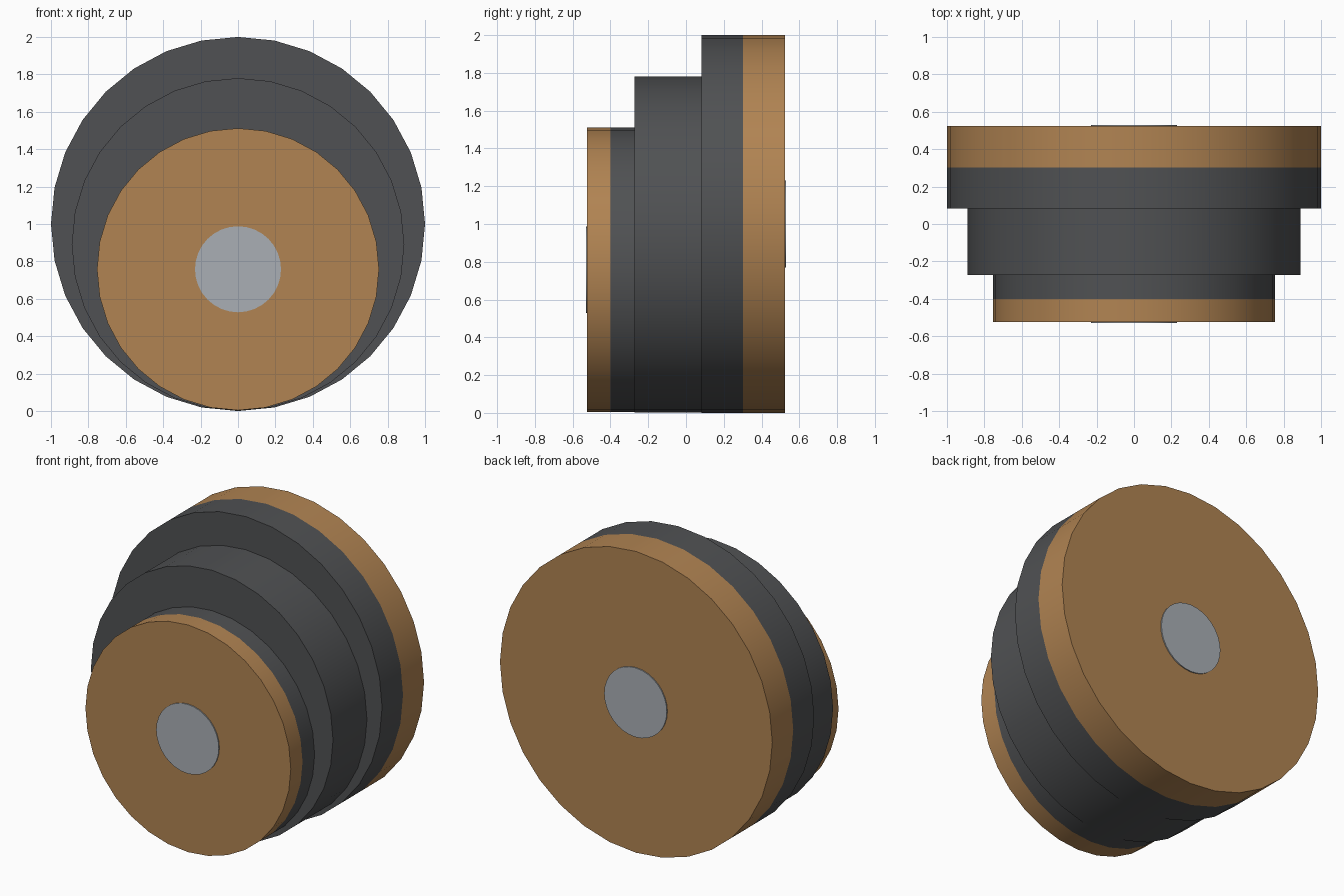
import bpy, bmesh
from math import sin, cos, tau, radians

if "Cube" in bpy.data.objects:
    bpy.data.objects.remove(bpy.data.objects["Cube"])

SIDES = 32


def material(name, rgb):
    m = bpy.data.materials.new(name)
    m.diffuse_color = (*rgb, 1)
    m.use_nodes = True
    m.node_tree.nodes["Principled BSDF"].inputs["Base Color"].default_value = m.diffuse_color
    return m


TAN = material("tan", (0.44, 0.23, 0.085))
DARK = material("charcoal", (0.08, 0.083, 0.087))
STEEL = material("steel", (0.40, 0.43, 0.46))


def loft(name, rings, bands, mats, caps):
    """Skin circular rings (y, radius, centre z) running front to back."""
    bm = bmesh.new()
    loops = [[bm.verts.new((r * sin(tau * i / SIDES), y, z + r * cos(tau * i / SIDES)))
              for i in range(SIDES)] for y, r, z in rings]
    for a, b, mat in zip(loops, loops[1:], bands):
        for i in range(SIDES):
            j = (i + 1) % SIDES
            bm.faces.new((a[i], a[j], b[j], b[i])).material_index = mat
    for loop, mat in zip((loops[0], loops[-1]), caps):
        bm.faces.new(loop).material_index = mat
    bmesh.ops.recalc_face_normals(bm, faces=bm.faces)
    mesh = bpy.data.meshes.new(name)
    bm.to_mesh(mesh)
    bm.free()
    for m in mats:
        mesh.materials.append(m)
    ob = bpy.data.objects.new(name, mesh)
    bpy.context.collection.objects.link(ob)
    bpy.ops.object.select_all(action='DESELECT')
    ob.select_set(True)
    bpy.context.view_layer.objects.active = ob
    bpy.ops.object.shade_smooth_by_angle(angle=radians(30))


# Stepped roller body: three off-centre drums sharing a common base line
small, middle, large = (0.754, 0.758), (0.889, 0.891), (1.0, 1.0)
loft("stepped_roller",
     [(-0.523, *small), (-0.40, *small), (-0.273, *small),
      (-0.273, *middle), (0.083, *middle),
      (0.083, *large), (0.303, *large), (0.523, *large)],
     [0, 1, 1, 1, 1, 1, 0], [TAN, DARK], (0, 0))

# Axle ends, slightly proud of each face
for name, y0, y1, z in (("front_axle_end", -0.53, -0.50, 0.758),
                        ("back_axle_end", 0.50, 0.53, 1.0)):
    loft(name, [(y0, 0.23, z), (y1, 0.23, z)], [0], [STEEL], (0, 0))
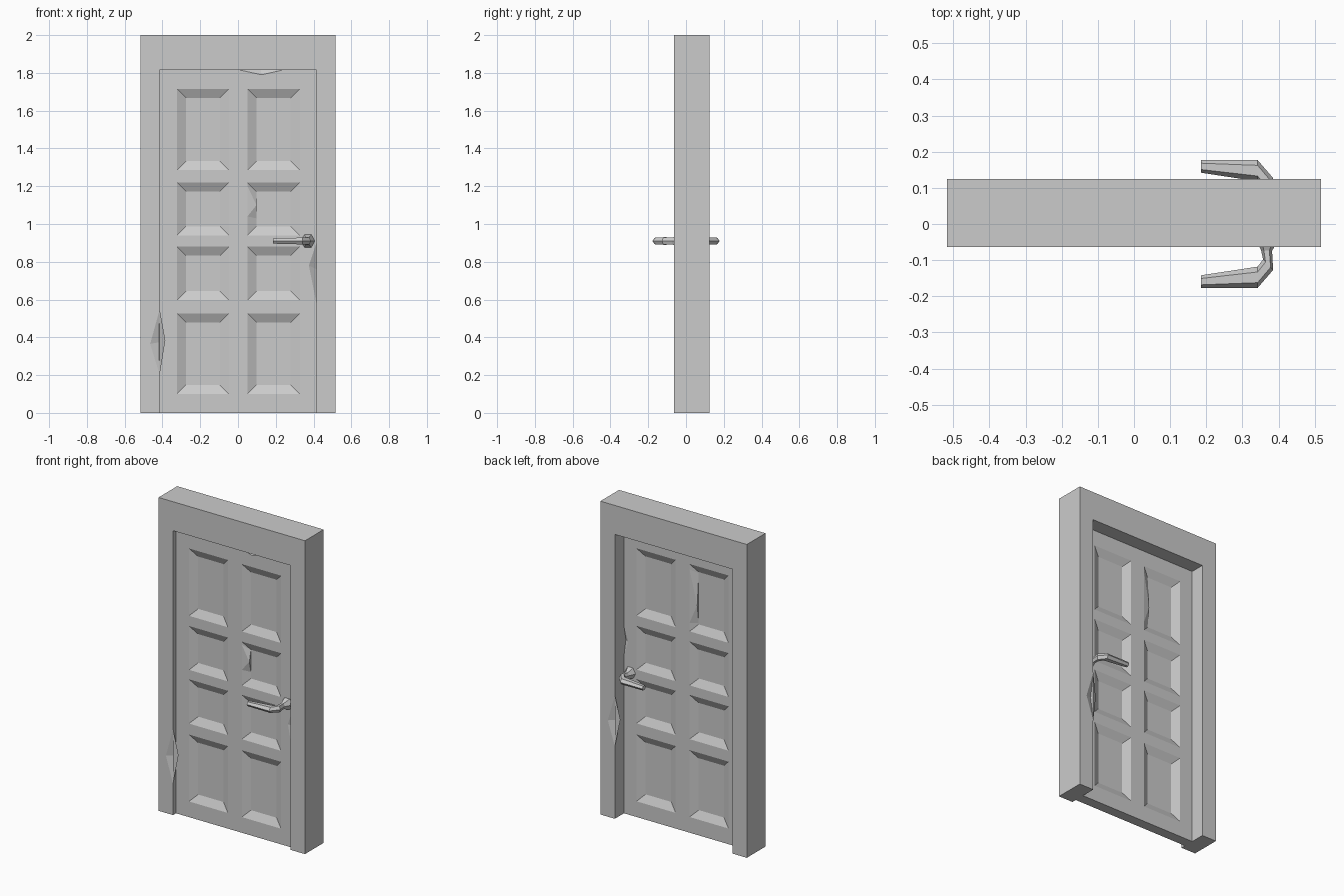
import bpy, bmesh
from mathutils import Vector

if "Cube" in bpy.data.objects:
    bpy.data.objects.remove(bpy.data.objects["Cube"])

W, FY, BY = 0.517, -0.063, 0.125      # frame half width, front and back planes
OX, OZ = 0.415, 1.815                 # opening half width and height
D, REC = 0.033, 0.024                 # door half thickness, panel recess


def finish(name, bm):
    bmesh.ops.remove_doubles(bm, verts=bm.verts, dist=1e-5)
    bmesh.ops.recalc_face_normals(bm, faces=bm.faces)
    me = bpy.data.meshes.new(name)
    bm.to_mesh(me)
    bm.free()
    ob = bpy.data.objects.new(name, me)
    bpy.context.collection.objects.link(ob)
    return ob


def quad(bm, *pts):
    bm.faces.new([bm.verts.new(p) for p in pts])


def hull(name, pts):
    bm = bmesh.new()
    for p in pts:
        bm.verts.new(p)
    bmesh.ops.convex_hull(bm, input=bm.verts)
    return finish(name, bm)


def chip(target, face_pts, y, deep):
    """Cut a wedge with a face outline (x, z) at plane y and one deep point."""
    out = 0.002 if y > 0 else -0.002
    pts = [(x, y + d, z) for x, z in face_pts for d in (0, out)] + [deep]
    cutter = hull("chip_cutter", pts)
    cutter.hide_render = True
    cutter.hide_viewport = True
    mod = target.modifiers.new("chip", 'BOOLEAN')
    mod.operation = 'DIFFERENCE'
    mod.solver = 'EXACT'
    mod.object = cutter


# Door frame: arch outline extruded through the wall depth
bm = bmesh.new()
outline = [(-W, 0), (-W, 2), (W, 2), (W, 0), (OX, 0), (OX, OZ), (-OX, OZ), (-OX, 0)]
f = bm.faces.new([bm.verts.new((x, FY, z)) for x, z in outline])
ext = bmesh.ops.extrude_face_region(bm, geom=[f])
bmesh.ops.translate(bm, vec=(0, BY - FY, 0),
                    verts=[v for v in ext["geom"] if isinstance(v, bmesh.types.BMVert)])
frame = finish("door_frame", bm)

# Door leaf: grid of stiles and rails with eight sloped recesses per side
xs = [-OX, -0.323, -0.048, 0.05, 0.327, OX]
zs = [0, 0.10, 0.527, 0.597, 0.88, 0.94, 1.22, 1.285, 1.715, OZ]
bm = bmesh.new()
for s in (-1, 1):
    for i in range(len(xs) - 1):
        for j in range(len(zs) - 1):
            x0, x1, z0, z1 = xs[i], xs[i + 1], zs[j], zs[j + 1]
            o = [Vector((x, s * D, z)) for x, z in ((x0, z0), (x1, z0), (x1, z1), (x0, z1))]
            if i % 2 and j % 2:
                m, y = 0.048, s * (D - REC)
                n = [Vector((x, y, z)) for x, z in ((x0 + m, z0 + m), (x1 - m, z0 + m),
                                                    (x1 - m, z1 - m), (x0 + m, z1 - m))]
                quad(bm, *n)
                for k in range(4):
                    quad(bm, o[k], o[k - 3], n[k - 3], n[k])
            else:
                quad(bm, *o)
for a, b in zip(xs, xs[1:]):
    for z in (0, OZ):
        quad(bm, (a, -D, z), (b, -D, z), (b, D, z), (a, D, z))
for a, b in zip(zs, zs[1:]):
    for x in (-OX, OX):
        quad(bm, (x, -D, a), (x, -D, b), (x, D, b), (x, D, a))
door = finish("door_leaf", bm)

# Chips in the door edges
e = OX + 0.002
chip(door, [(e, 0.905), (0.375, 0.78), (e, 0.57)], -D, (e, -0.008, 0.76))
chip(door, [(0.0, OZ + .002), (0.125, 1.79), (0.245, OZ + .002)], -D, (0.12, -0.01, OZ + .002))
chip(door, [(e, 1.2), (0.385, 1.1), (e, 1.0)], D, (e, 0.012, 1.1))

# Dented jamb edges: a chipped face beside a splinter bent into the opening
for name, s, y, zb, zt in (("front_splinter", -1, FY, 0.20, 0.55),
                           ("back_splinter", 1, BY, 0.46, 0.79)):
    zm = (zb + zt) / 2
    inn = 0.013 if y < 0 else -0.013
    edge = s * (OX - 0.001)
    chip(frame, [(edge, zt), (s * 0.465, zm - 0.01), (edge, zb)], y, (edge, y + inn * 1.5, zm))
    hull(name, [(s * OX, y, zt), (s * OX, y, zb), (s * 0.385, y + inn, zm + 0.01),
                (s * 0.42, y + inn * 1.5, zm), (s * OX, y + inn * 3, zm)])

# Bent slopes on panel borders
hull("front_panel_dent", [(0.05, -D, 1.20), (0.05, -D, 1.04), (0.098, -0.026, 1.10),
                          (0.098, -0.009, 1.17), (0.098, -0.009, 1.03)])
hull("back_panel_dent", [(-0.048, D, 1.68), (-0.048, D, 1.34), (-0.096, 0.024, 1.46),
                         (-0.096, 0.009, 1.66), (-0.096, 0.009, 1.34)])

# Lever handles: hexagonal sections along the lever, mirrored to the back
rings = [((0.333, -0.033), (0.407, -0.033), 0.034),
         ((0.352, -0.074), (0.382, -0.074), 0.018),
         ((0.357, -0.098), (0.385, -0.127), 0.020),
         ((0.342, -0.118), (0.342, -0.177), 0.018),
         ((0.185, -0.142), (0.185, -0.177), 0.014)]
for name, s in (("front_handle", 1), ("back_handle", -1)):
    bm = bmesh.new()
    loops = []
    for a, b, h in rings:
        a, b = Vector((a[0], a[1] * s, 0.91)), Vector((b[0], b[1] * s, 0.91))
        loops.append([bm.verts.new(a.lerp(b, t) + Vector((0, 0, k * h))) for t, k in
                      ((0, 0), (0.25, 1), (0.75, 1), (1, 0), (0.75, -1), (0.25, -1))])
    for p, q in zip(loops, loops[1:]):
        for k in range(6):
            bm.faces.new((p[k - 1], p[k], q[k], q[k - 1]))
    bm.faces.new(loops[0])
    bm.faces.new(loops[-1])
    finish(name, bm)
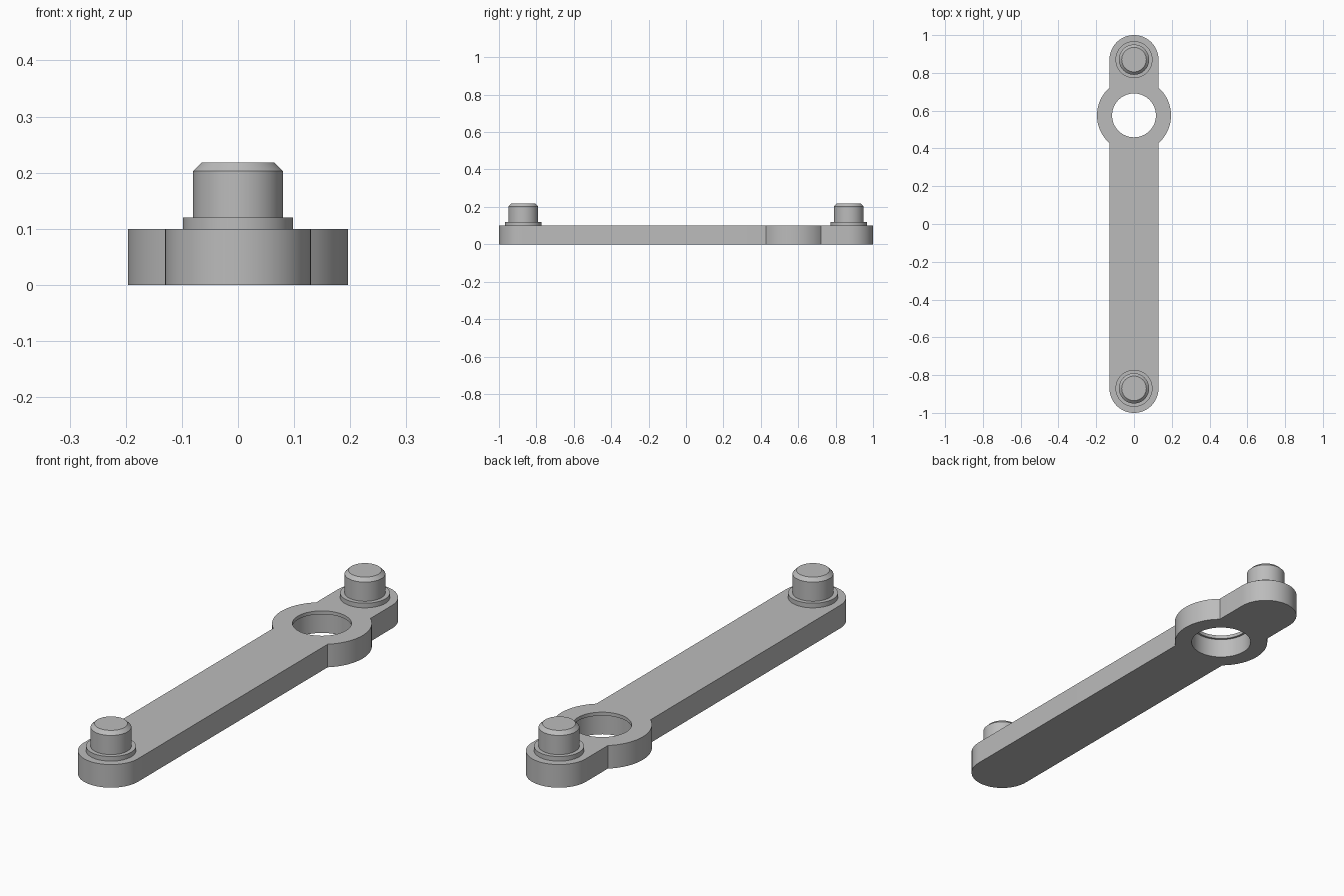
import bpy, bmesh, math
from math import pi, cos, sin, acos, asin

cube = bpy.data.objects.get("Cube")
if cube:
    bpy.data.objects.remove(cube, do_unlink=True)

END_Y, END_R = 0.87, 0.13          # rounded ends
EYE_Y, EYE_R = 0.575, 0.196        # ring around the hole
THICK = 0.1

grey = bpy.data.materials.new("mid grey")
grey.use_nodes = True
colour = (0.5, 0.5, 0.5, 1)
grey.diffuse_color = colour
grey.node_tree.nodes["Principled BSDF"].inputs["Base Color"].default_value = colour


def finish(bm, name):
    bmesh.ops.recalc_face_normals(bm, faces=bm.faces)
    mesh = bpy.data.meshes.new(name)
    bm.to_mesh(mesh)
    bm.free()
    mesh.materials.append(grey)
    obj = bpy.data.objects.new(name, mesh)
    bpy.context.collection.objects.link(obj)
    bpy.ops.object.select_all(action='DESELECT')
    obj.select_set(True)
    bpy.context.view_layer.objects.active = obj
    bpy.ops.object.shade_smooth_by_angle(angle=math.radians(30))
    return obj


def arc(cy, r, start, end, n):
    return [(r * cos(start + (end - start) * i / n),
             cy + r * sin(start + (end - start) * i / n)) for i in range(n + 1)]


def circle(cy, r, n=64):
    return arc(cy, r, 0, 2 * pi, n)[:-1]


def loop(bm, points, z):
    return [bm.verts.new((x, y, z)) for x, y in points]


def wall(bm, a, b):
    for i in range(len(a)):
        j = (i + 1) % len(a)
        bm.faces.new((a[i], a[j], b[j], b[i]))


def cap(bm, *loops):
    edges = [bm.edges.get((l[i - 1], l[i])) for l in loops for i in range(len(l))]
    bmesh.ops.triangle_fill(bm, edges=edges, use_beauty=True)


# Arm: rounded bar merged with the ring, pierced by a bore with a thin top lip
a = acos(END_R / EYE_R)
outline = (arc(-END_Y, END_R, -pi, 0, 32)
           + arc(EYE_Y, EYE_R, -a, a, 24)
           + arc(END_Y, END_R, 0, pi, 32)
           + arc(EYE_Y, EYE_R, pi - a, pi + a, 24))
bm = bmesh.new()
base, top = loop(bm, outline, 0), loop(bm, outline, THICK)
bore = [loop(bm, circle(EYE_Y, r), z)
        for r, z in ((0.125, 0), (0.125, 0.085), (0.116, 0.085), (0.116, THICK))]
wall(bm, base, top)
for lower, upper in zip(bore, bore[1:]):
    wall(bm, lower, upper)
cap(bm, base, bore[0])
cap(bm, top, bore[-1])
finish(bm, "link_arm")

# Pins: collar, shaft and chamfered tip
profile = ((0.098, THICK), (0.098, 0.12), (0.08, 0.12), (0.08, 0.203), (0.065, 0.218))
for name, y in (("front_pin", -END_Y), ("back_pin", END_Y)):
    bm = bmesh.new()
    rings = [loop(bm, circle(y, r), z) for r, z in profile]
    for lower, upper in zip(rings, rings[1:]):
        wall(bm, lower, upper)
    bm.faces.new(rings[-1])
    finish(bm, name)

* * * *

Produce only the lines from the line containing "D, REC = 0.033, 0.024" through the line containing "bmesh.ops.translate(bm, vec=(0, BY", inclusive of both, exactly as they stand in the entries above.

D, REC = 0.033, 0.024                 # door half thickness, panel recess


def finish(name, bm):
    bmesh.ops.remove_doubles(bm, verts=bm.verts, dist=1e-5)
    bmesh.ops.recalc_face_normals(bm, faces=bm.faces)
    me = bpy.data.meshes.new(name)
    bm.to_mesh(me)
    bm.free()
    ob = bpy.data.objects.new(name, me)
    bpy.context.collection.objects.link(ob)
    return ob


def quad(bm, *pts):
    bm.faces.new([bm.verts.new(p) for p in pts])


def hull(name, pts):
    bm = bmesh.new()
    for p in pts:
        bm.verts.new(p)
    bmesh.ops.convex_hull(bm, input=bm.verts)
    return finish(name, bm)


def chip(target, face_pts, y, deep):
    """Cut a wedge with a face outline (x, z) at plane y and one deep point."""
    out = 0.002 if y > 0 else -0.002
    pts = [(x, y + d, z) for x, z in face_pts for d in (0, out)] + [deep]
    cutter = hull("chip_cutter", pts)
    cutter.hide_render = True
    cutter.hide_viewport = True
    mod = target.modifiers.new("chip", 'BOOLEAN')
    mod.operation = 'DIFFERENCE'
    mod.solver = 'EXACT'
    mod.object = cutter


# Door frame: arch outline extruded through the wall depth
bm = bmesh.new()
outline = [(-W, 0), (-W, 2), (W, 2), (W, 0), (OX, 0), (OX, OZ), (-OX, OZ), (-OX, 0)]
f = bm.faces.new([bm.verts.new((x, FY, z)) for x, z in outline])
ext = bmesh.ops.extrude_face_region(bm, geom=[f])
bmesh.ops.translate(bm, vec=(0, BY - FY, 0),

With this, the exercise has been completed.